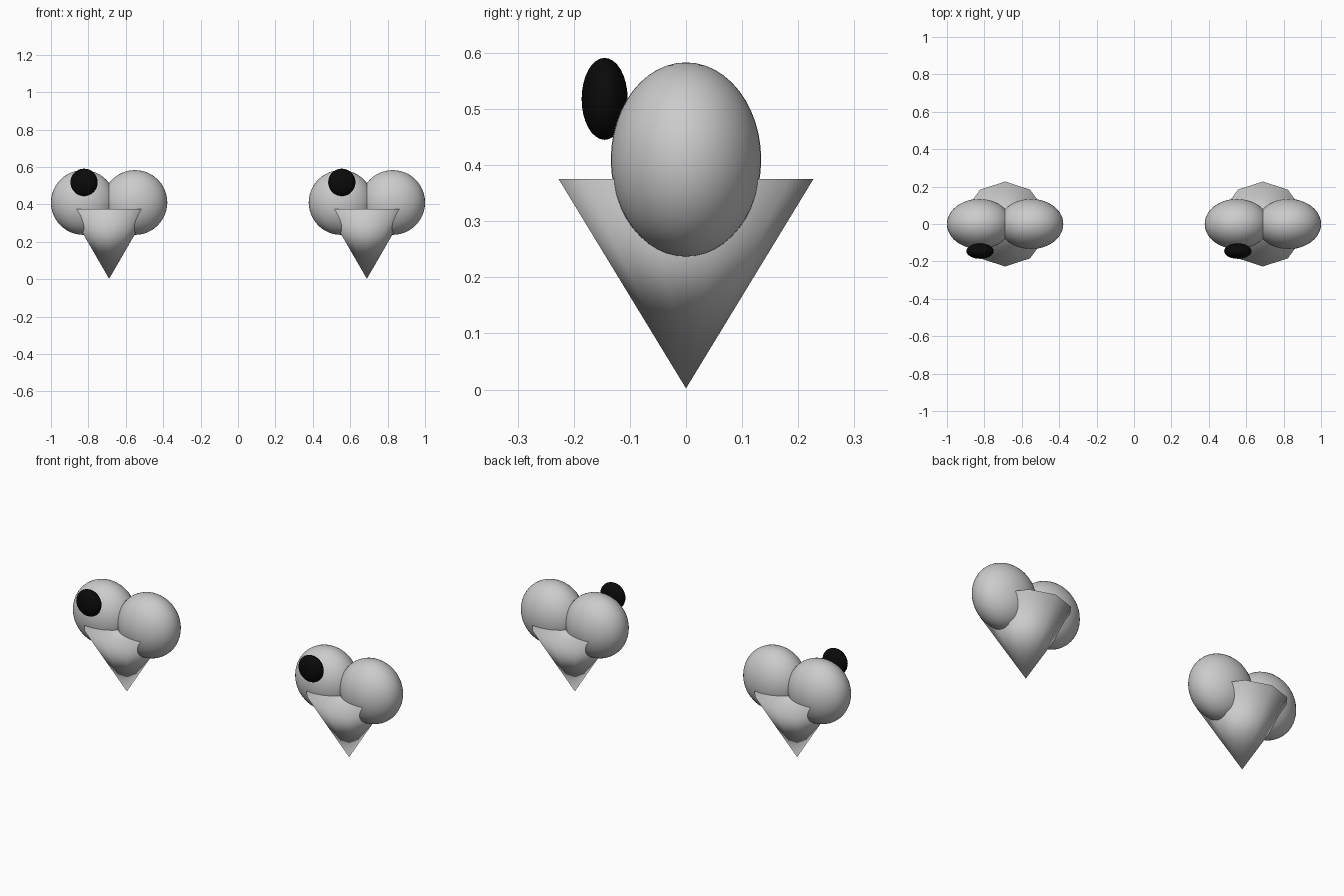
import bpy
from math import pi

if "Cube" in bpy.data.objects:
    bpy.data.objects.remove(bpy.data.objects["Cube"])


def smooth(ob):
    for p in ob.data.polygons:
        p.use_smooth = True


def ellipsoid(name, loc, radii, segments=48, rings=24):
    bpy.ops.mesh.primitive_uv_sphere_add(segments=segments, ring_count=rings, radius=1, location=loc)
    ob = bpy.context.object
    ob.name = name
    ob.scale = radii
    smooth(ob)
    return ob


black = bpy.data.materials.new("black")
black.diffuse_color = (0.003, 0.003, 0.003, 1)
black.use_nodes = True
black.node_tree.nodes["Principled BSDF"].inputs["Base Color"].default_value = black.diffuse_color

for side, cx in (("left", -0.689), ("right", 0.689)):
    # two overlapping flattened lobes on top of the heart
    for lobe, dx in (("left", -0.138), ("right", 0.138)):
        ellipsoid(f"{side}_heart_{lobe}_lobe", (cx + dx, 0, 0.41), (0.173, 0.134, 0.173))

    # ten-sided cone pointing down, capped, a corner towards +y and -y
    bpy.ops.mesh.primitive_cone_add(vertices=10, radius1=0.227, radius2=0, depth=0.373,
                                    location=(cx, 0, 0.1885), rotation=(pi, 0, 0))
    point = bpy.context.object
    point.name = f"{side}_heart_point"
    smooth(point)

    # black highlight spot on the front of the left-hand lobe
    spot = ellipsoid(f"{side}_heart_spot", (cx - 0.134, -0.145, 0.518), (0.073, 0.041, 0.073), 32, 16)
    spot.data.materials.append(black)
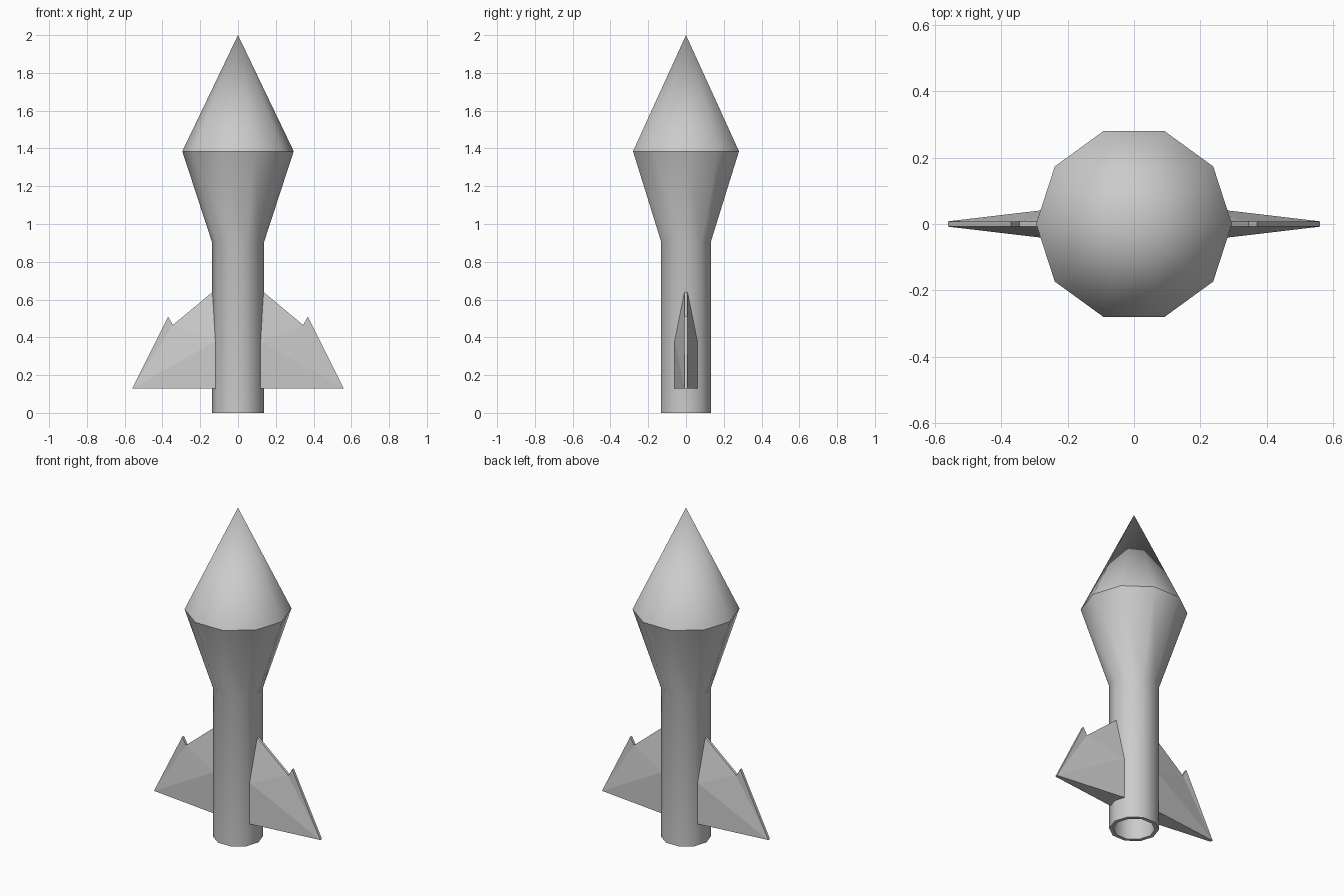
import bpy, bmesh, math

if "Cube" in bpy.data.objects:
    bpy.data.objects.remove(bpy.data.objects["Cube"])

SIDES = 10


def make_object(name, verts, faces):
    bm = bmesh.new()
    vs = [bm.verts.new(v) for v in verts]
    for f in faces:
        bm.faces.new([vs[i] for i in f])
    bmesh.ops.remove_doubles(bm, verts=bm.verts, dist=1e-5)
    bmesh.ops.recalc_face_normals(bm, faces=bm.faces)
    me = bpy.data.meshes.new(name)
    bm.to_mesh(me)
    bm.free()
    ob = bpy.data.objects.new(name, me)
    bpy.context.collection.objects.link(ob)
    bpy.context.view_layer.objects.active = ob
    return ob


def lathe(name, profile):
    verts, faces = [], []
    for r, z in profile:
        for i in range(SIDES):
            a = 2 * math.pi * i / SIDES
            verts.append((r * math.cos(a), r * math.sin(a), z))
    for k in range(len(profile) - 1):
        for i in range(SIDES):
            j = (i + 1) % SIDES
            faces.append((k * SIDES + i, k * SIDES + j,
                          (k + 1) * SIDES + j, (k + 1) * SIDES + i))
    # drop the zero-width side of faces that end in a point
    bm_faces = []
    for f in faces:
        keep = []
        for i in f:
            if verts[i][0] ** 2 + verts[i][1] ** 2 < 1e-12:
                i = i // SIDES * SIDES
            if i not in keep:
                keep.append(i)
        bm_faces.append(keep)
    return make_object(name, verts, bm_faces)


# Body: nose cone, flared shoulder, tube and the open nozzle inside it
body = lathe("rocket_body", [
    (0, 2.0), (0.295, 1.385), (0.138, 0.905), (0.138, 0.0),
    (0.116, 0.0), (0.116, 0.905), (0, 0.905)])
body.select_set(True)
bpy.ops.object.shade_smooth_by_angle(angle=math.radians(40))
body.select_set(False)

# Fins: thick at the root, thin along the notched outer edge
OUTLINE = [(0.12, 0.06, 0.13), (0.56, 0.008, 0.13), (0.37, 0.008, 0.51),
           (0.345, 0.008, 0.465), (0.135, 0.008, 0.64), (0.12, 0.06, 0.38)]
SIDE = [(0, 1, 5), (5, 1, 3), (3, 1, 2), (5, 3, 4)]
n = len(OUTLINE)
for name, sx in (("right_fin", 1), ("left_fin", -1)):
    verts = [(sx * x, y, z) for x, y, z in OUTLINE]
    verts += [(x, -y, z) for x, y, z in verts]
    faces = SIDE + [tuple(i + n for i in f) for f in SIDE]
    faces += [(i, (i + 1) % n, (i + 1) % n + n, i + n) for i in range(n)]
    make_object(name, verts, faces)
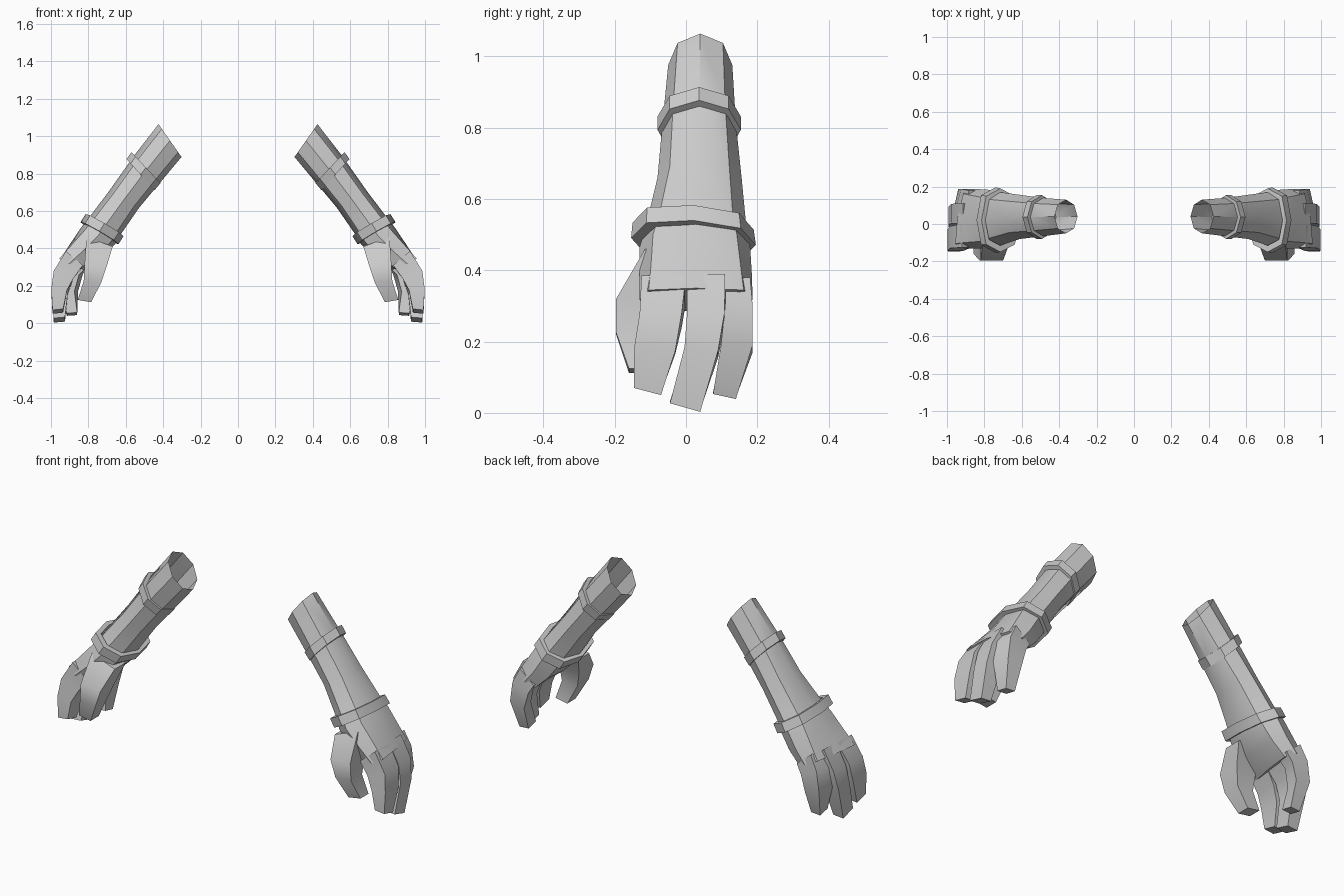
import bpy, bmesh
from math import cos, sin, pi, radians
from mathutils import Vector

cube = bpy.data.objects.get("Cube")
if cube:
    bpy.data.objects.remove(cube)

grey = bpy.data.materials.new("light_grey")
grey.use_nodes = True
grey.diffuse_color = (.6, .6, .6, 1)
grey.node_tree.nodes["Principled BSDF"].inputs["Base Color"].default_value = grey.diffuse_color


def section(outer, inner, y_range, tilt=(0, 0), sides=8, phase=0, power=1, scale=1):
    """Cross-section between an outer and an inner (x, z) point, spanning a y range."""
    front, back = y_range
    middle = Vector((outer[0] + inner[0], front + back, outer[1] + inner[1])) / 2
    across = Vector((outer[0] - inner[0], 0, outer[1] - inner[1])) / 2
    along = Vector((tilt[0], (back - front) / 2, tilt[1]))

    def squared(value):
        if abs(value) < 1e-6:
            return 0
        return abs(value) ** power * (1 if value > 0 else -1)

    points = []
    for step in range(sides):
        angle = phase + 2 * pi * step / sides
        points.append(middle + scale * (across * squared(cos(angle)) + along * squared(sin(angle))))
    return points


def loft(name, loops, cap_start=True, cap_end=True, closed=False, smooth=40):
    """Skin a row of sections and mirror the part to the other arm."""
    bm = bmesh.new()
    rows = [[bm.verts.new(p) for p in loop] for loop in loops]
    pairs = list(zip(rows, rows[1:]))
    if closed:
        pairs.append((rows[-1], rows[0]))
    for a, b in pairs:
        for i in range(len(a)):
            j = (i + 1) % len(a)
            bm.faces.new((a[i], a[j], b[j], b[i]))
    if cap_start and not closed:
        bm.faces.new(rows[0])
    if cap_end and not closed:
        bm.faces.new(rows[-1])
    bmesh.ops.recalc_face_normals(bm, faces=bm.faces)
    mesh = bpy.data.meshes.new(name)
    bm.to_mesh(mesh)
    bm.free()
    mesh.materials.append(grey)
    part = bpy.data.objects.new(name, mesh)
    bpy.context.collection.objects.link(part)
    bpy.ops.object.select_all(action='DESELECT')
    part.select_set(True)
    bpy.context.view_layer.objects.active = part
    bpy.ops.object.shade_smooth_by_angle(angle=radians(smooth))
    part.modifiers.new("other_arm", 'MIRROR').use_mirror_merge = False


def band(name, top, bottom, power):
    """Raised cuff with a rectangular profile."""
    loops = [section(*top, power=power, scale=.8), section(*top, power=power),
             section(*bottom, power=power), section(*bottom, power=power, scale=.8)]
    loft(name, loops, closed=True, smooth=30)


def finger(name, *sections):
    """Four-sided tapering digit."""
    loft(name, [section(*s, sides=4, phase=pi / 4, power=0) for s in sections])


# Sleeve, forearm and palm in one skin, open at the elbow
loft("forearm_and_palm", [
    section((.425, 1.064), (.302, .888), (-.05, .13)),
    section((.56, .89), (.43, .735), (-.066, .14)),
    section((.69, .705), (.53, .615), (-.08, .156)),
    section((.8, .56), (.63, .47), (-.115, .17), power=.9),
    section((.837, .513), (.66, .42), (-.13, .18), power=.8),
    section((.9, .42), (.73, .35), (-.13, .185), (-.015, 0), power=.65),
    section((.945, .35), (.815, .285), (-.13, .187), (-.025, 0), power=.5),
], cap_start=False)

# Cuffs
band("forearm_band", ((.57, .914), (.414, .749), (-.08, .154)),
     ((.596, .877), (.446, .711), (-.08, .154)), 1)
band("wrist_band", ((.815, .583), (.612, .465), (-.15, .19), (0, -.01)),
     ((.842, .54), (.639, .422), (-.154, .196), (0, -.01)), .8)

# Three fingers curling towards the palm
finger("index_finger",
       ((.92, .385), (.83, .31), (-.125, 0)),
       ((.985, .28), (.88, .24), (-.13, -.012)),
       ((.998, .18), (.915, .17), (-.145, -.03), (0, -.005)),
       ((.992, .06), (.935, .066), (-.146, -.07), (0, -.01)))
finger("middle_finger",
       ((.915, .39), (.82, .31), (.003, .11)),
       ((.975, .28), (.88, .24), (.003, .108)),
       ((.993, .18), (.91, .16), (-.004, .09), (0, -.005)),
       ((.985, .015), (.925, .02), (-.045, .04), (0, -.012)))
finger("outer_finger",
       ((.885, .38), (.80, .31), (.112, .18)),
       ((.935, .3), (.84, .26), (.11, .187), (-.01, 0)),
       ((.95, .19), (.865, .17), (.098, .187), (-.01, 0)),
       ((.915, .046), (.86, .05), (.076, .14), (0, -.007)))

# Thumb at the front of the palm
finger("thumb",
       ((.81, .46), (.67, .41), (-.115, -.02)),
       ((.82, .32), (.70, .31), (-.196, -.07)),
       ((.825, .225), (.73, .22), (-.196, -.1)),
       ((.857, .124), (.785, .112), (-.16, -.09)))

****************************************

Pull every line with the word "objects" from the data.

if "Cube" in bpy.data.objects:
    bpy.data.objects.remove(bpy.data.objects["Cube"])
if "Cube" in bpy.data.objects:
    bpy.data.objects.remove(bpy.data.objects["Cube"])
    ob = bpy.data.objects.new(name, me)
    bpy.context.collection.objects.link(ob)
    bpy.context.view_layer.objects.active = ob
cube = bpy.data.objects.get("Cube")
    bpy.data.objects.remove(cube)
    part = bpy.data.objects.new(name, mesh)
    bpy.context.collection.objects.link(part)
    bpy.context.view_layer.objects.active = part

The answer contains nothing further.